Let $$\lambda = \mathrm{diag}(\lambda_1,\dots,\lambda_r,0,\dots,0)$$ be the diagonalisation of $$\Lambda$$ (the ordering of the eigenvalues is irrelevant), thus $$\lambda$$ is a unit vector supported on a set of $$r$$ indices in $$\{1,\dots,n\}$$. By the Schur-Horn theorem, $$D$$ is a convex combination of the permutations $$\sigma(\lambda)$$ of $$\lambda$$, $$\sigma \in S_n$$, where the symmetric group $$S_n$$ acts on diagonal matrices in the obvious manner, thus $$D = \sum_{\sigma \in S_n} c_\sigma \sigma(\lambda)$$ for some non-negative coefficients $$c_\sigma$$ summing to $$1$$. (Again, the Schur-Horn theorem is an if-and-only-if statement, so we have still not lost any information so far.)

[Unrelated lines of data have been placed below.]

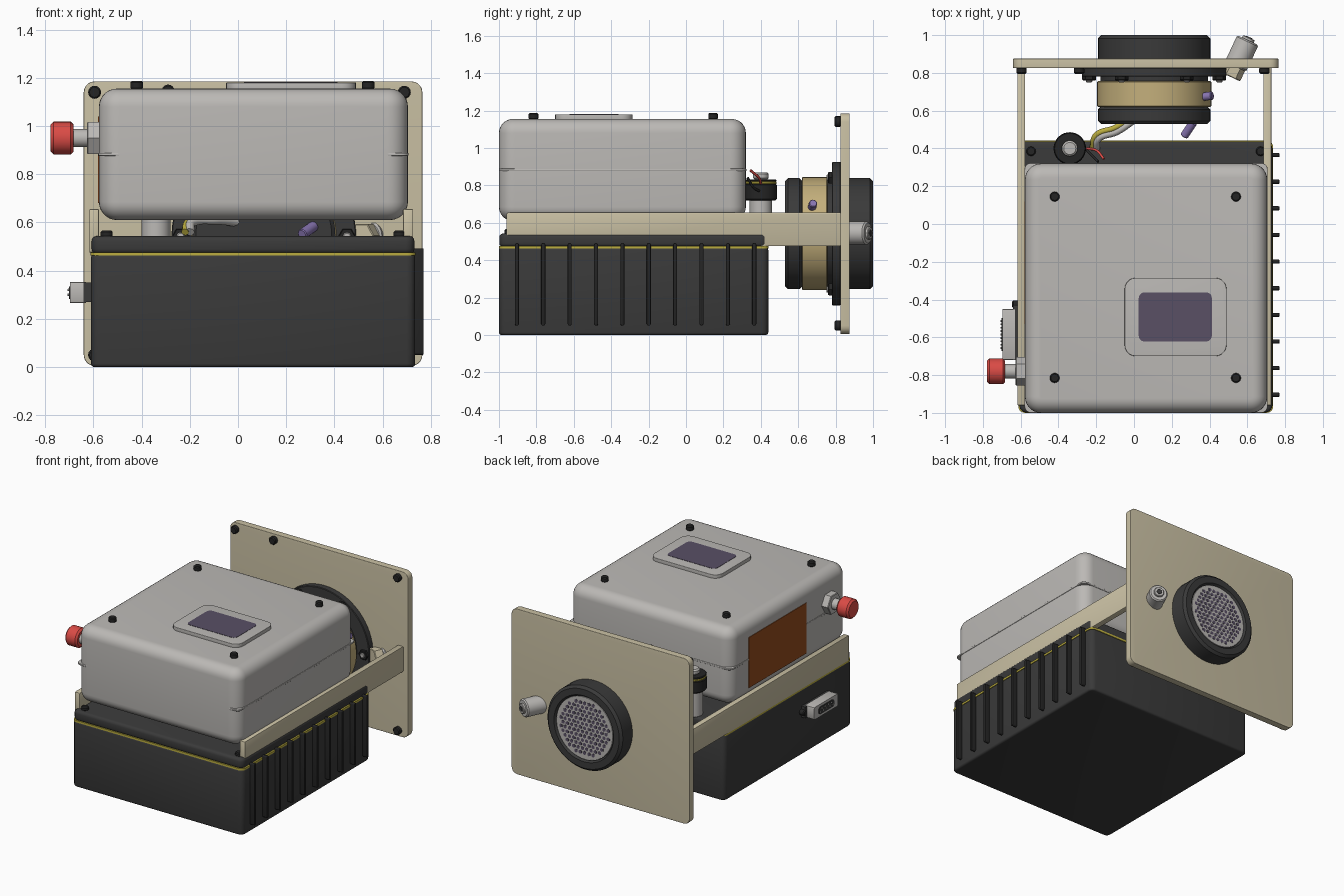
import bpy, bmesh, math
from mathutils import Vector

if "Cube" in bpy.data.objects:
    bpy.data.objects.remove(bpy.data.objects["Cube"])


def material(name, r, g, b):
    m = bpy.data.materials.new(name)
    m.use_nodes = True
    m.diffuse_color = (r, g, b, 1)
    m.node_tree.nodes["Principled BSDF"].inputs["Base Color"].default_value = (r, g, b, 1)
    return m


DARK = material("dark grey", 0.042, 0.042, 0.042)
BLACK = material("black", 0.018, 0.018, 0.018)
GREY = material("light grey", 0.5, 0.485, 0.465)
CREAM = material("cream", 0.59, 0.53, 0.37)
RED = material("red", 0.7, 0.07, 0.06)
ORANGE = material("burnt orange", 0.3, 0.07, 0.012)
SCREEN = material("dusky purple", 0.1, 0.08, 0.13)
VIOLET = material("violet", 0.25, 0.18, 0.45)
GOLD = material("gold", 0.55, 0.43, 0.2)
YELLOW = material("yellow", 0.5, 0.42, 0.05)


def finish(name, bm, mat):
    bmesh.ops.recalc_face_normals(bm, faces=bm.faces)
    me = bpy.data.meshes.new(name)
    bm.to_mesh(me)
    bm.free()
    me.materials.append(mat)
    me.shade_smooth()
    me.set_sharp_from_angle(angle=math.radians(32))
    ob = bpy.data.objects.new(name, me)
    bpy.context.collection.objects.link(ob)
    return ob


def slab(name, x, y, z, mat, axis=2, corner=0.0, edge=0.0, seg=5):
    """Box from ranges; corners rounded along one axis, then rims rounded."""
    bm = bmesh.new()
    bmesh.ops.create_cube(bm, size=1)
    for v in bm.verts:
        v.co = [lo + (c + 0.5) * (hi - lo) for c, (lo, hi) in zip(v.co, (x, y, z))]
    if corner:
        sel = [e for e in bm.edges if abs((e.verts[0].co - e.verts[1].co).normalized()[axis]) > 0.9]
        bmesh.ops.bevel(bm, geom=sel, offset=corner, segments=seg, profile=0.5, affect='EDGES')
    if edge:
        sel = [e for e in bm.edges if abs(e.verts[0].co[axis] - e.verts[1].co[axis]) < 1e-5]
        bmesh.ops.bevel(bm, geom=sel, offset=edge, segments=seg, profile=0.5, affect='EDGES')
    return finish(name, bm, mat)


def turned(name, start, direction, profile, mat, sides=32):
    """Profile of (radius, height) points turned about an axis."""
    bm = bmesh.new()
    vs = [bm.verts.new((r, 0, h)) for r, h in profile]
    es = [bm.edges.new(pair) for pair in zip(vs, vs[1:])]
    bmesh.ops.spin(bm, geom=vs + es, cent=(0, 0, 0), axis=(0, 0, 1), angle=math.tau, steps=sides)
    bmesh.ops.remove_doubles(bm, verts=bm.verts, dist=1e-5)
    q = Vector(direction).to_track_quat('Z', 'Y')
    for v in bm.verts:
        v.co = q @ v.co + Vector(start)
    return finish(name, bm, mat)


def rod(name, a, b, r, mat, sides=32, chamfer=0.004):
    d = Vector(b) - Vector(a)
    n = d.length
    prof = [(0, 0), (r - chamfer, 0), (r, chamfer), (r, n - chamfer), (r - chamfer, n), (0, n)]
    return turned(name, a, d, prof, mat, sides)


def screw(name, a, direction, r=0.026, h=0.03):
    rod(name, a, Vector(a) + Vector(direction) * h, r, BLACK, 16, 0.006)


def wire(name, points, r, mat):
    cu = bpy.data.curves.new(name, 'CURVE')
    cu.dimensions = '3D'
    cu.bevel_depth = r
    cu.bevel_resolution = 2
    cu.use_fill_caps = True
    sp = cu.splines.new('BEZIER')
    sp.bezier_points.add(len(points) - 1)
    for bp, p in zip(sp.bezier_points, points):
        bp.co = p
        bp.handle_left_type = bp.handle_right_type = 'AUTO'
    cu.materials.append(mat)
    bpy.context.collection.objects.link(bpy.data.objects.new(name, cu))


UP, BACK = Vector((0, 0, 1)), Vector((0, 1, 0))

# Lower dark case with gasket, ribs and lid screws
slab("lower_case", (-0.61, 0.735), (-1, 0.44), (0, 0.468), DARK, corner=0.035, edge=0.014, seg=3)
slab("case_gasket", (-0.612, 0.737), (-1, 0.442), (0.462, 0.476), YELLOW, corner=0.035)
slab("case_lid", (-0.607, 0.732), (-0.998, 0.438), (0.47, 0.543), DARK, corner=0.035, edge=0.02, seg=3)
for i in range(10):
    y = -0.904 + i * 0.141
    slab("side_rib", (0.725, 0.77), (y - 0.011, y + 0.011), (0.05, 0.492), BLACK, axis=0, corner=0.0105, edge=0.004, seg=3)
for x in (-0.545, 0.67):
    for y in (-0.945, 0.385):
        screw("case_screw", (x, y, 0.538), UP, 0.025, 0.028)

# Upper light case with pinched seam
slab("upper_case", (-0.577, 0.705), (-1, 0.32), (0.61, 1.155), GREY, corner=0.085, edge=0.075, seg=7)
slab("upper_case_seam", (-0.58, 0.708), (-1, 0.323), (0.876, 0.889), GREY, corner=0.035, edge=0.004)
for x in (-0.42, 0.54):
    for y in (-0.815, 0.145):
        screw("top_screw", (x, y, 1.152), UP, 0.026, 0.035)
slab("display_bezel", (-0.05, 0.49), (-0.70, -0.285), (1.15, 1.18), GREY, corner=0.06, edge=0.003)
slab("display_screen", (0.025, 0.412), (-0.622, -0.362), (1.177, 1.182), SCREEN, corner=0.03)
slab("side_label", (-0.581, -0.574), (-0.53, 0.12), (0.68, 1.04), ORANGE)

# Mounting rails and rear plate
for name, x in (("left_rail", (0.685, 0.727)), ("right_rail", (-0.617, -0.577))):
    slab(name, x, (-0.96, 0.83), (0.475, 0.655), CREAM, axis=0, corner=0.008, edge=0.004, seg=2)
slab("rear_plate", (-0.64, 0.765), (0.826, 0.875), (0.005, 1.185), CREAM, axis=1, corner=0.045, edge=0.003)
for x, z in ((-0.595, 1.14), (0.69, 1.14), (-0.595, 0.05), (0.69, 0.05), (-0.29, 1.145)):
    screw("plate_screw", (x, 0.83, z), -BACK, 0.027, 0.035)

# Sensor housing through the plate
CX, CZ = 0.107, 0.542
cap = [(0, 0.985), (0.225, 0.985), (0.235, 1), (0.28, 1), (0.297, 0.983), (0.297, 0.86)]
turned("sensor_cap", (CX, 0, CZ), BACK, cap, DARK, 64)
rod("sensor_flange", (CX, 0.78, CZ), (CX, 0.828, CZ), 0.383, DARK, 64)
rod("sensor_neck", (CX, 0.75, CZ), (CX, 0.79, CZ), 0.285, DARK, 64)
rod("sensor_band", (CX, 0.62, CZ), (CX, 0.756, CZ), 0.302, GOLD, 64)
rod("sensor_front", (CX, 0.53, CZ), (CX, 0.622, CZ), 0.297, DARK, 64, 0.015)
for i in range(6):
    a = i * math.tau / 6
    p = Vector((CX + 0.345 * math.cos(a), 0.785, CZ + 0.345 * math.sin(a)))
    rod("flange_nut", p, p - BACK * 0.025, 0.036, BLACK, 6)
    rod("flange_stud", p, p - BACK * 0.035, 0.017, GREY, 12)

# Grille with honeycomb openings
rod("grille_disc", (CX, 0.98, CZ), (CX, 0.99, CZ), 0.222, GREY, 48, 0.001)
bm = bmesh.new()
pitch = 0.034
for row in range(-8, 9):
    for col in range(-8, 9):
        u = (col + 0.5 * (row % 2)) * pitch
        w = row * pitch * math.sqrt(3) / 2
        if math.hypot(u, w) < 0.2:
            ring = [math.tau * (k + 0.5) / 6 for k in range(6)]
            vs = [bm.verts.new((CX + u + 0.0135 * math.cos(t), 0.992, CZ + w + 0.0135 * math.sin(t))) for t in ring]
            top = bmesh.ops.extrude_face_region(bm, geom=[bm.faces.new(vs)])["geom"]
            bmesh.ops.translate(bm, vec=(0, -0.004, 0), verts=[g for g in top if isinstance(g, bmesh.types.BMVert)])
finish("grille_openings", bm, SCREEN)

# Angled cable gland in the plate
base, d = Vector((0.55, 0.86, 0.545)), Vector((0.42, 0.9, 0)).normalized()
rod("gland_nut", base - d * 0.09, base - d * 0.02, 0.055, CREAM, 6)
rod("gland_body", base - d * 0.03, base + d * 0.125, 0.062, GREY, 32, 0.008)
rod("gland_tip", base + d * 0.12, base + d * 0.14, 0.034, GREY)
rod("gland_bore", base + d * 0.136, base + d * 0.143, 0.018, DARK, 16, 0.001)

# Red knob on the side
KY, KZ = -0.78, 0.95
rod("knob_nut", (-0.57, KY, KZ), (-0.627, KY, KZ), 0.076, GREY, 6)
rod("knob_stem", (-0.62, KY, KZ), (-0.69, KY, KZ), 0.038, GREY)
rod("knob", (-0.682, KY, KZ), (-0.777, KY, KZ), 0.068, RED, 32, 0.012)

# Data connector on the side
slab("connector_base", (-0.64, -0.6), (-0.72, -0.43), (0.27, 0.35), DARK)
slab("connector_body", (-0.697, -0.63), (-0.72, -0.45), (0.265, 0.353), GREY, axis=0, corner=0.008, seg=2)
slab("connector_face", (-0.701, -0.693), (-0.672, -0.498), (0.283, 0.335), DARK, axis=0, corner=0.02)
for i in range(9):
    y = -0.657 + i * 0.018
    rod("connector_pin", (-0.698, y, 0.3 + 0.02 * (i % 2)), (-0.707, y, 0.3 + 0.02 * (i % 2)), 0.005, GREY, 8, 0.001)
screw("connector_screw", (-0.6, -0.425, 0.31), (-1, 0, 0), 0.02, 0.045)

# Valve behind the upper case
VX, VY = -0.34, 0.4
rod("valve_stem", (VX, VY, 0.54), (VX, VY, 0.73), 0.06, GREY)
rod("valve_wheel", (VX, VY, 0.72), (VX, VY, 0.81), 0.086, BLACK, 32, 0.008)
rod("valve_ring", (VX, VY, 0.806), (VX, VY, 0.822), 0.084, YELLOW)
rod("valve_cover", (VX, VY, 0.82), (VX, VY, 0.832), 0.084, BLACK)
rod("valve_cap", (VX, VY, 0.83), (VX, VY, 0.87), 0.042, GREY, 24, 0.01)

# Wires and violet pegs
wire("grey_cable", [(-0.2, 0.4, 0.56), (-0.19, 0.45, 0.6), (-0.09, 0.49, 0.61), (0.0, 0.55, 0.6)], 0.02, GREY)
wire("yellow_cable", [(-0.22, 0.4, 0.56), (-0.2, 0.47, 0.605), (-0.1, 0.51, 0.615), (-0.03, 0.55, 0.6)], 0.016, YELLOW)
wire("red_wire", [(-0.25, 0.4, 0.81), (-0.2, 0.39, 0.84), (-0.16, 0.345, 0.88)], 0.007, RED)
wire("black_wire", [(-0.25, 0.39, 0.77), (-0.22, 0.36, 0.79), (-0.19, 0.33, 0.84)], 0.007, BLACK)
rod("front_peg", (0.265, 0.465, 0.55), (0.315, 0.54, 0.585), 0.022, VIOLET, 16)
rod("band_peg", (0.34, 0.67, 0.67), (0.415, 0.68, 0.705), 0.022, VIOLET, 16)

Now we exploit the uniform convexity of the Frobenius norm. We take the norm square $$1-\delta \leq \|D\|^2 = \sum_{\sigma,\sigma' \in S_n} c_\sigma c_{\sigma'} \langle \sigma(\lambda), \sigma'(\lambda) \rangle$$ and then apply the cosine rule to conclude $$\sum_{\sigma,\sigma' \in S_n} c_\sigma c_{\sigma'} \| \sigma(\lambda) - \sigma'(\lambda)\|^2 \leq 2\delta$$ hence by pigeonholing there exists $$\sigma_0 \in S_n$$ such that $$\sum_{\sigma \in S_n} c_\sigma \| \sigma(\lambda) - \sigma_0(\lambda)\|^2 \leq 2\delta$$ hence by Cauchy-Schwarz $$\sum_{\sigma \in S_n} c_\sigma \| \sigma(\lambda) - \sigma_0(\lambda)\| \leq \sqrt{2\delta}$$ hence by the triangle inequality $$\| \sum_{\sigma \in S_n} c_\sigma \sigma(\lambda) - \sigma_0(\lambda)\| \leq \sqrt{2\delta}$$ thus $$\| D - \sigma_0(\lambda) \| \leq \sqrt{2\delta}.$$ The diagonal matrix $$\sigma_0(\lambda)$$ is supported on a set $$T \subset \{1,\dots,n\}$$ of cardinality $$r$$, and the above inequality implies that the Frobenius norm of $$D$$ outside of $$T$$ is at most $$\sqrt{2\delta}$$. Thus $$\sum_{i \not \in T} |\langle \Lambda, u_i \otimes u_i \rangle|^2 \leq 2\delta$$ so that $$\sum_{i \in T} |\langle \Lambda, u_i \otimes u_i \rangle|^2 \geq 1-3\delta$$ as required.